DUSHANBE, Oct 5 (Reuters) A Russia-led defence alliance signed an agreement today to link up with a China-headed security body, but both sides denied they were challenging the Western alliance, NATO.
The agreement, signed in the Tajik capital Dushanbe, links the Shanghai Cooperation Organisation (SCO), to the Collective Security Treaty (CST), an alliance grouping seven former Soviet states including Russia.
''The memorandum will allow us to broaden cooperation between our similar organisations in security issues, in fighting crime and illegal drug traffic,'' SCO General Secretary Bolat Nurgaliyev said.
CST general secretary Nikolai Bordyuzha said confronting the West was not in the plans of the sister groups.
''We have no plans to compete with NATO,'' he said. ''On the contrary, we are striving to cooperate with NATO.'' The agreement was signed on the margins of a regular summit of leaders of the Commonwealth of Independent States, a loose confederation of former Soviet states, excluding the Baltic republics.
China's fast-growing economy is hungry for energy and Beijing has been competing with Europe and the United States for supplies from Russia and Central Asia, both rich in oil and gas.
Earlier this year, soldiers from China, Russia and Central Asia took part in joint military exercises, held under the auspices of the six-member SCO.
The exercises, the biggest yet held by the group, led to fears in the West of the emergence of a possible ''Warsaw Pact 2'', or successor to the Cold-War communist military alliance.

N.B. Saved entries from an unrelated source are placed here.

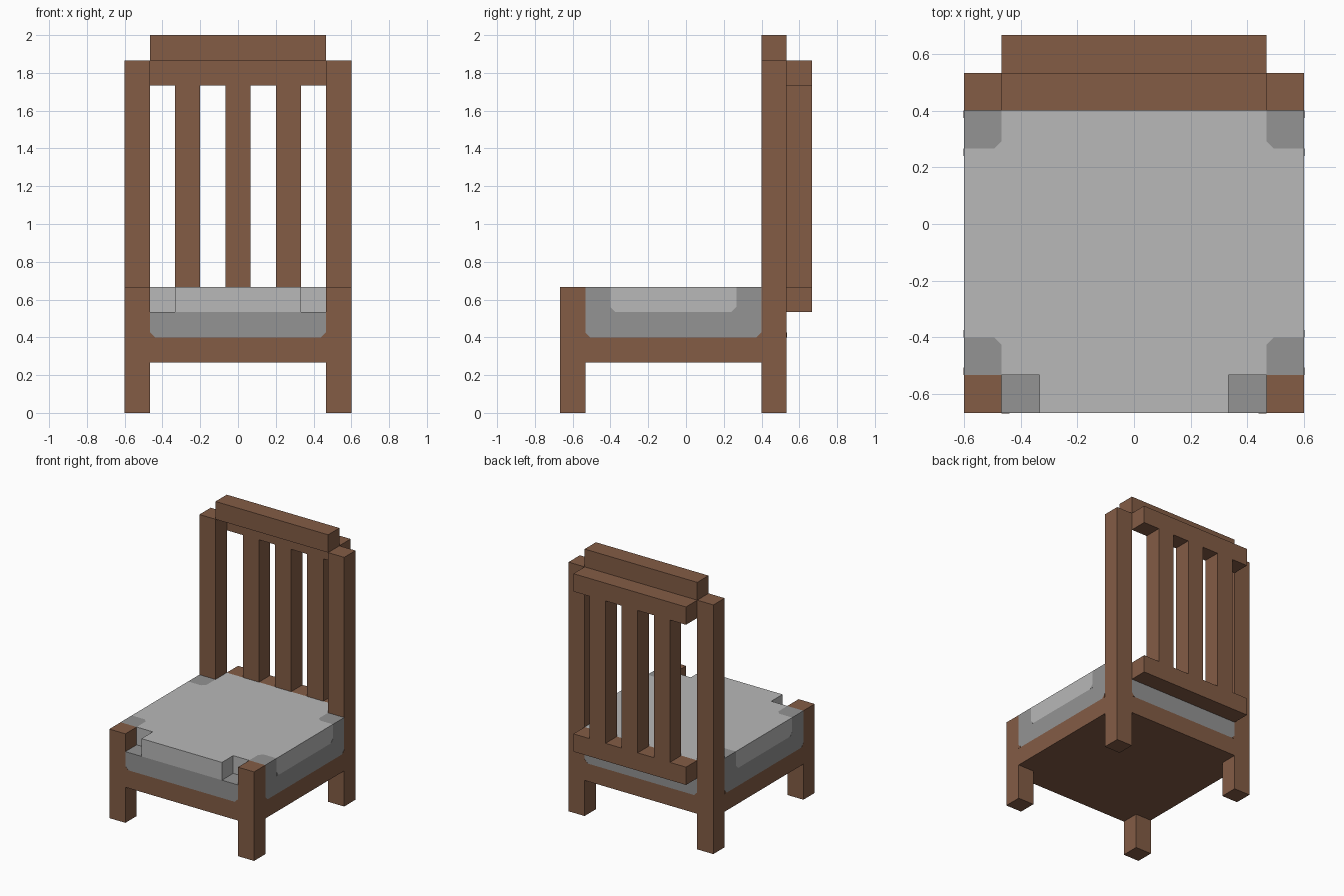
import bpy, bmesh
from mathutils import Vector

cube = bpy.data.objects.get("Cube")
if cube:
    bpy.data.objects.remove(cube, do_unlink=True)

U = 2 / 15      # one beam thickness; all parts are laid out on this module
C = 0.2         # small corner cut, in modules


def material(name, rgb):
    m = bpy.data.materials.new(name)
    m.use_nodes = True
    m.diffuse_color = (*rgb, 1)
    m.node_tree.nodes["Principled BSDF"].inputs["Base Color"].default_value = (*rgb, 1)
    return m


WOOD = material("brown wood", (0.227, 0.107, 0.060))
LIGHT = material("light grey cloth", (0.479, 0.479, 0.479))
DARK = material("dark grey cloth", (0.292, 0.292, 0.292))


def prism(name, points, sweep, mat):
    """Polygon in module units, swept along a vector into a closed solid."""
    bm = bmesh.new()
    face = bm.faces.new([bm.verts.new(Vector(p) * U) for p in points])
    out = bmesh.ops.extrude_face_region(bm, geom=[face], use_keep_orig=True)
    moved = [g for g in out["geom"] if isinstance(g, bmesh.types.BMVert)]
    bmesh.ops.translate(bm, verts=moved, vec=Vector(sweep) * U)
    bmesh.ops.recalc_face_normals(bm, faces=bm.faces)
    mesh = bpy.data.meshes.new(name)
    bm.to_mesh(mesh)
    bm.free()
    mesh.materials.append(mat)
    obj = bpy.data.objects.new(name, mesh)
    bpy.context.collection.objects.link(obj)
    return obj


def box(name, x, y, z, mat):
    base = [(x[0], y[0], z[0]), (x[1], y[0], z[0]), (x[1], y[1], z[0]), (x[0], y[1], z[0])]
    return prism(name, base, (0, 0, z[1] - z[0]), mat)


def slab(name, half, z0, z1, mat):
    """Symmetric plate from the +x half of its outline."""
    outline = half + [(-x, y) for x, y in reversed(half)]
    return prism(name, [(x, y, z0) for x, y in outline], (0, 0, z1 - z0), mat)


# Seat frame and lower cushion fill the space between the four posts
cross = [(3.5, -5), (3.5, -4), (4.5, -4), (4.5, 3), (3.5, 3), (3.5, 4)]
slab("seat_frame", cross, 2, 3, WOOD)
slab("lower_cushion", cross, 3, 4, DARK)

# Upper cushion, notched at the front and around the dark corner pads
slab("upper_cushion", [
    (2.5, -5), (2.5, -4), (3.5, -4), (3.5, -3 - C), (3.5 + C, -3), (4.5, -3),
    (4.5, 2), (3.5 + C, 2), (3.5, 2 + C), (3.5, 4)], 4, 5, LIGHT)

for s, side in ((1, "left"), (-1, "right")):
    # Legs and back posts
    xs = (s * 3.5, s * 4.5)
    box(f"front_leg_{side}", xs, (-5, -4), (0, 5), WOOD)
    box(f"back_post_{side}", xs, (3, 4), (0, 14), WOOD)

    for end, outer, inner, d in (("front", -4, -3, -1), ("back", 3, 2, 1)):
        # Dark corner pad with its inner corner cut
        pad = [(3.5, outer), (4.5, outer), (4.5, inner), (3.5 + C, inner), (3.5, inner + d * C)]
        prism(f"corner_pad_{end}_{side}", [(s * x, y, 4) for x, y in pad], (0, 0, 1), DARK)
        # Cut corners of the side panels, as thin plates
        for label, y, z, mat in (("wood", outer, 3, WOOD), ("cloth", inner, 4, DARK)):
            tri = [(s * 4.49, y, z), (s * 4.49, y - d * C, z), (s * 4.49, y, z + C)]
            prism(f"side_{label}_corner_{end}_{side}", tri, (s * 0.02, 0, 0), mat)
        # Cut corners of the front and back cushion panels
        edge = outer + d
        tri = [(s * 3.5, edge - d * 0.01, 3), (s * (3.5 - C), edge - d * 0.01, 3),
               (s * 3.5, edge - d * 0.01, 3 + C)]
        prism(f"{end}_wood_corner_{side}", tri, (0, d * 0.02, 0), WOOD)

# Backrest: two rear rails, three slats and the stepped top rail
box("lower_back_rail", (-3.5, 3.5), (4, 5), (4, 5), WOOD)
box("upper_back_rail", (-3.5, 3.5), (4, 5), (13, 14), WOOD)
box("top_rail", (-3.5, 3.5), (3, 4), (14, 15), WOOD)
for i, x in enumerate((-2, 0, 2)):
    box(f"back_slat_{i + 1}", (x - 0.5, x + 0.5), (4, 5), (5, 13), WOOD)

Although the membership of the two groups overlaps to some degree, the move is a further demonstration of China and Russia's determination to bolster security links with each other and with the vast, strategic Central Asian region.
Russia, annoyed by what it sees as West's attempts to end its influence in ex-Soviet states, is alarmed by moves in Western capitals to woo Central Asian leaders.
REUTERS JK DS1630